Twin Cities wheelchair lacrosse team grows in popularity, spirit

A new summer lacrosse league offers an alternative perspective on the game, and it's quickly becoming more popular in the metro.

Most of the players were born with a disability but learned at a young age they were not going to be hindered by it.

Maci Mauch of Champlin, Minnesota, has not let spina bifida stop her from playing softball, basketball and tennis. Although the 10-year-old said tennis is a little tricky.

Maci is one of several kids and adults playing in a weekly wheelchair sports league in New Hope where kids practice tennis and the adults play lacrosse.

The same rules apply just like in any other lacrosse game—hitting and all.

For Shawn Corbin it’s a new sport to learn and a fun way to meet people dealing with similar difficulties in life.

“It’s kind of cool to have a group of friends that understand you and are just as competitive as you,” he said.

Corbin said his coach doesn’t take it easy on them just because they’re playing in wheelchairs; he’s expected to do sprints up and chase the ball like any other player would on the field.

“Just because I’m in a wheelchair doesn’t mean I’m not a competitive person and this is a great outlet for it,” he said.

18-year-old Ben Schmitz has been playing hockey since he was little, so he said lacrosse seemed like a natural crossover for the warmer months and he loves how these leagues are taking off across the country.

“We don’t really think our disabilities hinder us in any way. We just feel like we are playing sports like anyone else. Obviously, there are differences, but the games are pretty similar from regular lacrosse,” he said.

The lacrosse league was just started this summer, and it’s become so popular they’ve extended it for two more weeks.
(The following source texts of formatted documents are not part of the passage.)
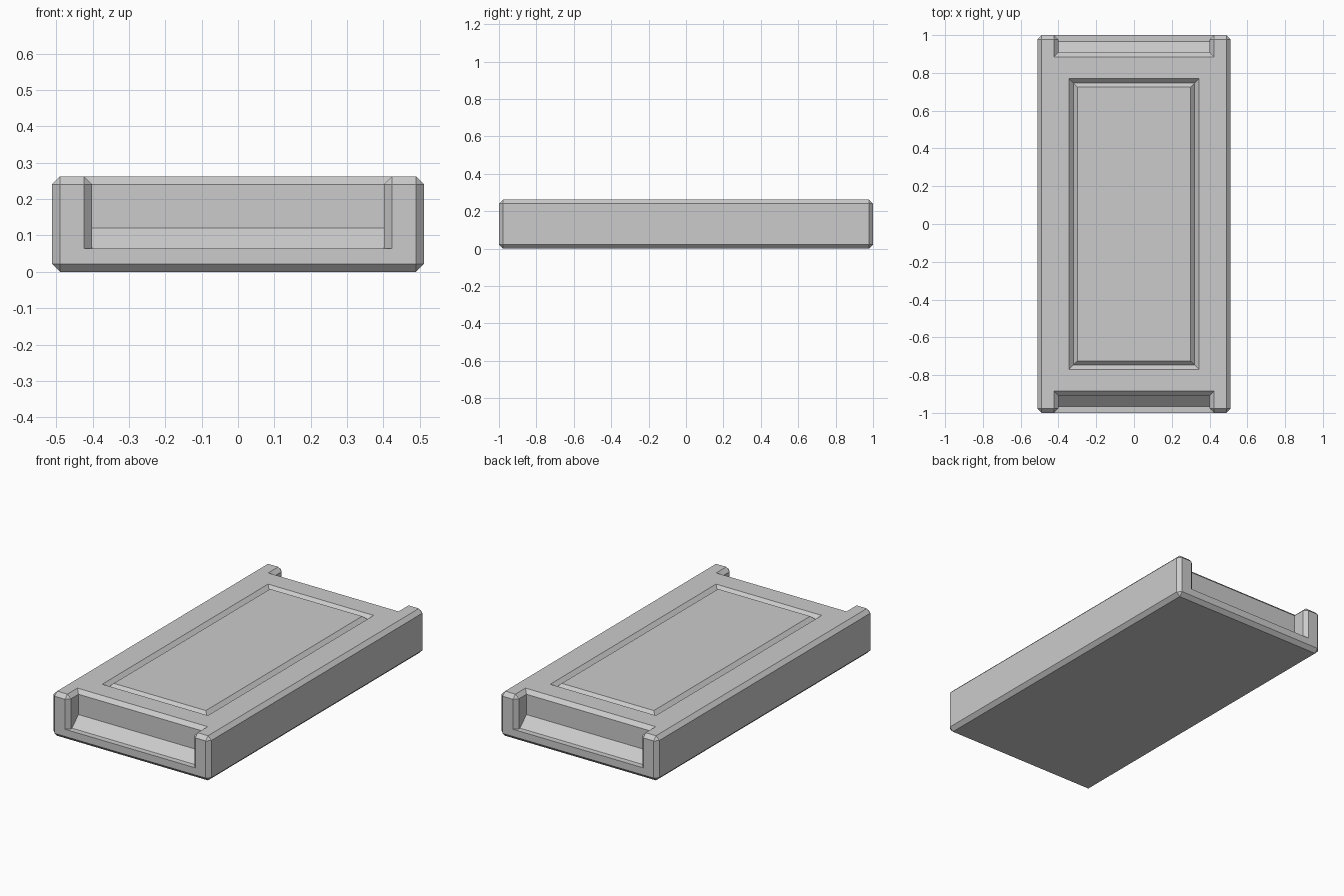
import bpy
import bmesh

if "Cube" in bpy.data.objects:
    bpy.data.objects.remove(bpy.data.objects["Cube"], do_unlink=True)

HALF_W, HALF_L, HEIGHT = 0.512, 1.0, 0.262
CH = 0.022           # chamfer width
NOTCH = 0.401        # half width of the end notches

grey = bpy.data.materials.new("plain_grey")
grey.use_nodes = True
colour = (0.6, 0.6, 0.6, 1)
grey.diffuse_color = colour
grey.node_tree.nodes["Principled BSDF"].inputs["Base Color"].default_value = colour


def add_object(name, bm):
    bmesh.ops.recalc_face_normals(bm, faces=bm.faces)
    mesh = bpy.data.meshes.new(name)
    bm.to_mesh(mesh)
    bm.free()
    mesh.materials.append(grey)
    ob = bpy.data.objects.new(name, mesh)
    bpy.context.scene.collection.objects.link(ob)
    return ob


def side_rail(name, side):
    """Full-length box with every edge chamfered."""
    bm = bmesh.new()
    bmesh.ops.create_cube(bm, size=1)
    bmesh.ops.scale(bm, vec=(HALF_W - NOTCH, 2 * HALF_L, HEIGHT), verts=bm.verts)
    bmesh.ops.translate(bm, vec=(side * (HALF_W + NOTCH) / 2, 0, HEIGHT / 2), verts=bm.verts)
    bmesh.ops.bevel(bm, geom=bm.edges[:], offset=CH, segments=1, profile=0.5, affect='EDGES')
    return add_object(name, bm)


def centre_block(name):
    """Stepped profile in y and z, mirrored front to back and extruded across."""
    half = [(HALF_L - CH, 0), (HALF_L, CH), (HALF_L, 0.064), (0.967, 0.064),
            (0.907, 0.121), (0.907, HEIGHT - CH), (0.907 - CH, HEIGHT)]
    outline = half + [(-y, z) for y, z in reversed(half)]
    reach = NOTCH + 0.05
    bm = bmesh.new()
    face = bm.faces.new([bm.verts.new((-reach, y, z)) for y, z in outline])
    new = bmesh.ops.extrude_face_region(bm, geom=[face])["geom"]
    bmesh.ops.translate(bm, vec=(2 * reach, 0, 0),
                        verts=[v for v in new if isinstance(v, bmesh.types.BMVert)])
    return add_object(name, bm)


def groove_ring(name):
    """Rectangular ring of V section that cuts the panel outline."""
    over = 0.01
    bm = bmesh.new()
    loops = []
    for grow, z in ((CH + over, HEIGHT + over), (0, HEIGHT - CH), (-CH - over, HEIGHT + over)):
        x, y = 0.321 + grow, 0.747 + grow
        loops.append([bm.verts.new((sx * x, sy * y, z))
                      for sx, sy in ((-1, -1), (1, -1), (1, 1), (-1, 1))])
    for i in range(3):
        a, b = loops[i], loops[(i + 1) % 3]
        for j in range(4):
            k = (j + 1) % 4
            bm.faces.new((a[j], a[k], b[k], b[j]))
    return add_object(name, bm)


# Join the rails to the centre, then cut the panel groove
body = centre_block("panelled_slab")
steps = [(side_rail("left_rail", 1), 'UNION'),
         (side_rail("right_rail", -1), 'UNION'),
         (groove_ring("groove_cutter"), 'DIFFERENCE')]
for part, operation in steps:
    part.hide_render = True
    mod = body.modifiers.new(part.name, 'BOOLEAN')
    mod.object, mod.operation, mod.solver = part, operation, 'EXACT'

# Apply the modifiers and drop the helper parts
bpy.context.view_layer.update()
result = bpy.data.meshes.new_from_object(body.evaluated_get(bpy.context.evaluated_depsgraph_get()))
body.modifiers.clear()
body.data = result
for part, _ in steps:
    bpy.data.objects.remove(part, do_unlink=True)

# Merge coplanar pieces into clean flat faces
bm = bmesh.new()
bm.from_mesh(result)
bmesh.ops.remove_doubles(bm, verts=bm.verts, dist=0.0001)
bmesh.ops.dissolve_limit(bm, angle_limit=0.01, verts=bm.verts, edges=bm.edges)
bm.to_mesh(result)
bm.free()
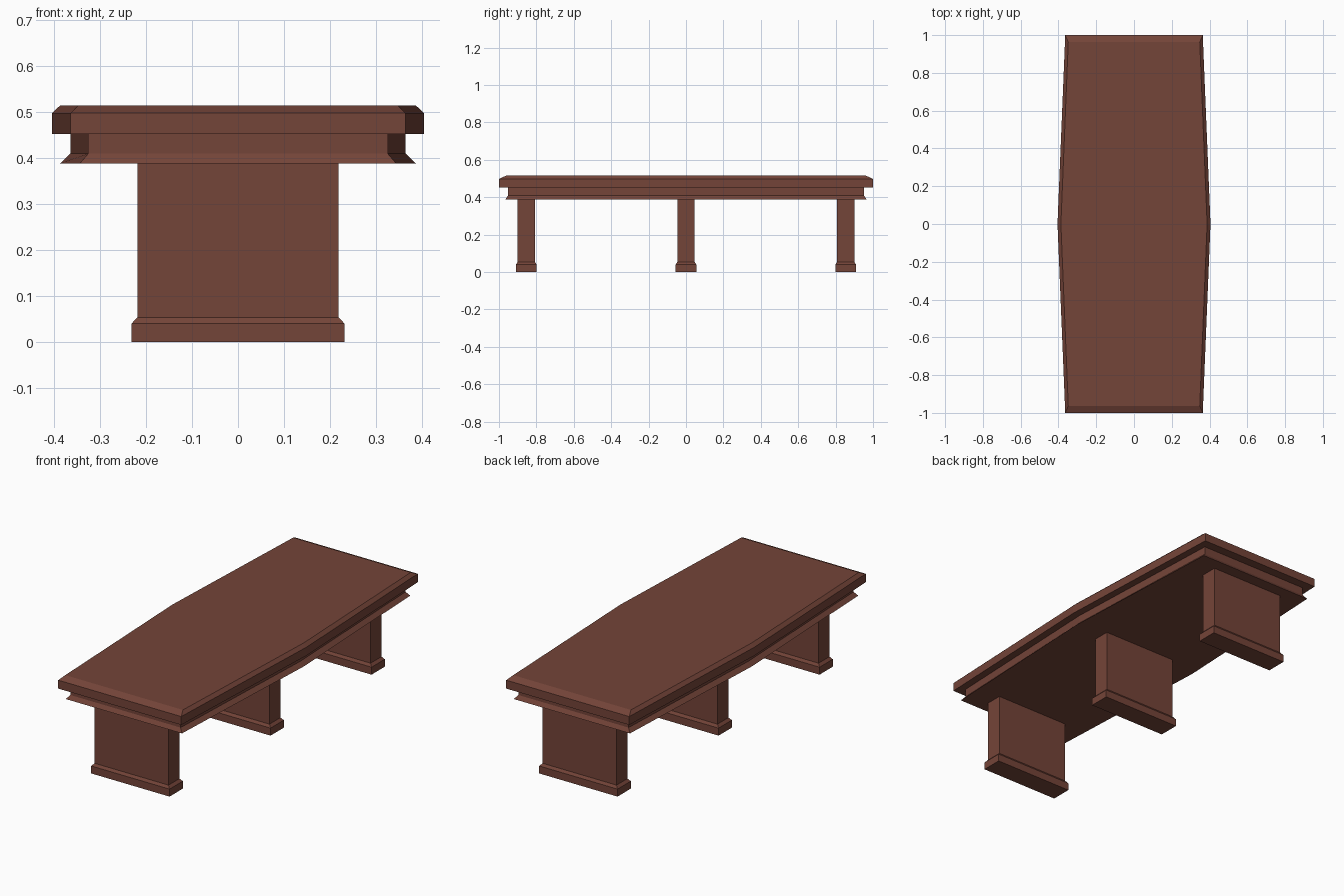
import bpy, bmesh

if "Cube" in bpy.data.objects:
    bpy.data.objects.remove(bpy.data.objects["Cube"])

wood = bpy.data.materials.new("reddish brown wood")
wood.diffuse_color = (0.175, 0.058, 0.040, 1.0)
wood.use_nodes = True
wood.node_tree.nodes["Principled BSDF"].inputs["Base Color"].default_value = wood.diffuse_color


def boat(mid, end, y):
    """Six-sided plan: wide in the middle, narrower at both ends."""
    return [(-end, -y), (end, -y), (mid, 0), (end, y), (-end, y), (-mid, 0)]


def rect(x, y, cy):
    return [(-x, cy - y), (x, cy - y), (x, cy + y), (-x, cy + y)]


def loft(name, rings):
    """Closed solid through a stack of (z, plan outline) rings."""
    bm = bmesh.new()
    loops = [[bm.verts.new((x, y, z)) for x, y in plan] for z, plan in rings]
    n = len(loops[0])
    for a, b in zip(loops, loops[1:]):
        for i in range(n):
            j = (i + 1) % n
            bm.faces.new((a[i], a[j], b[j], b[i]))
    bm.faces.new(loops[0][::-1])
    bm.faces.new(loops[-1])
    bmesh.ops.recalc_face_normals(bm, faces=bm.faces)
    mesh = bpy.data.meshes.new(name)
    bm.to_mesh(mesh)
    bm.free()
    mesh.materials.append(wood)
    obj = bpy.data.objects.new(name, mesh)
    bpy.context.collection.objects.link(obj)
    return obj


# Table top with chamfered upper edge
loft("table_top", [
    (0.453, boat(0.405, 0.364, 1.0)),
    (0.498, boat(0.405, 0.364, 1.0)),
    (0.515, boat(0.387, 0.348, 0.963)),
])

# Apron with flared lower lip
loft("apron", [
    (0.389, boat(0.387, 0.344, 0.965)),
    (0.410, boat(0.365, 0.326, 0.951)),
    (0.453, boat(0.365, 0.326, 0.951)),
])

# Three slab legs with stepped plinths
for name, cy in (("front_leg", -0.854), ("middle_leg", 0.0), ("back_leg", 0.854)):
    loft(name, [
        (0.0, rect(0.232, 0.056, cy)),
        (0.040, rect(0.232, 0.056, cy)),
        (0.054, rect(0.219, 0.046, cy)),
        (0.389, rect(0.219, 0.046, cy)),
    ])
They’re hoping to get more people signed up next year to play in tournaments across the country.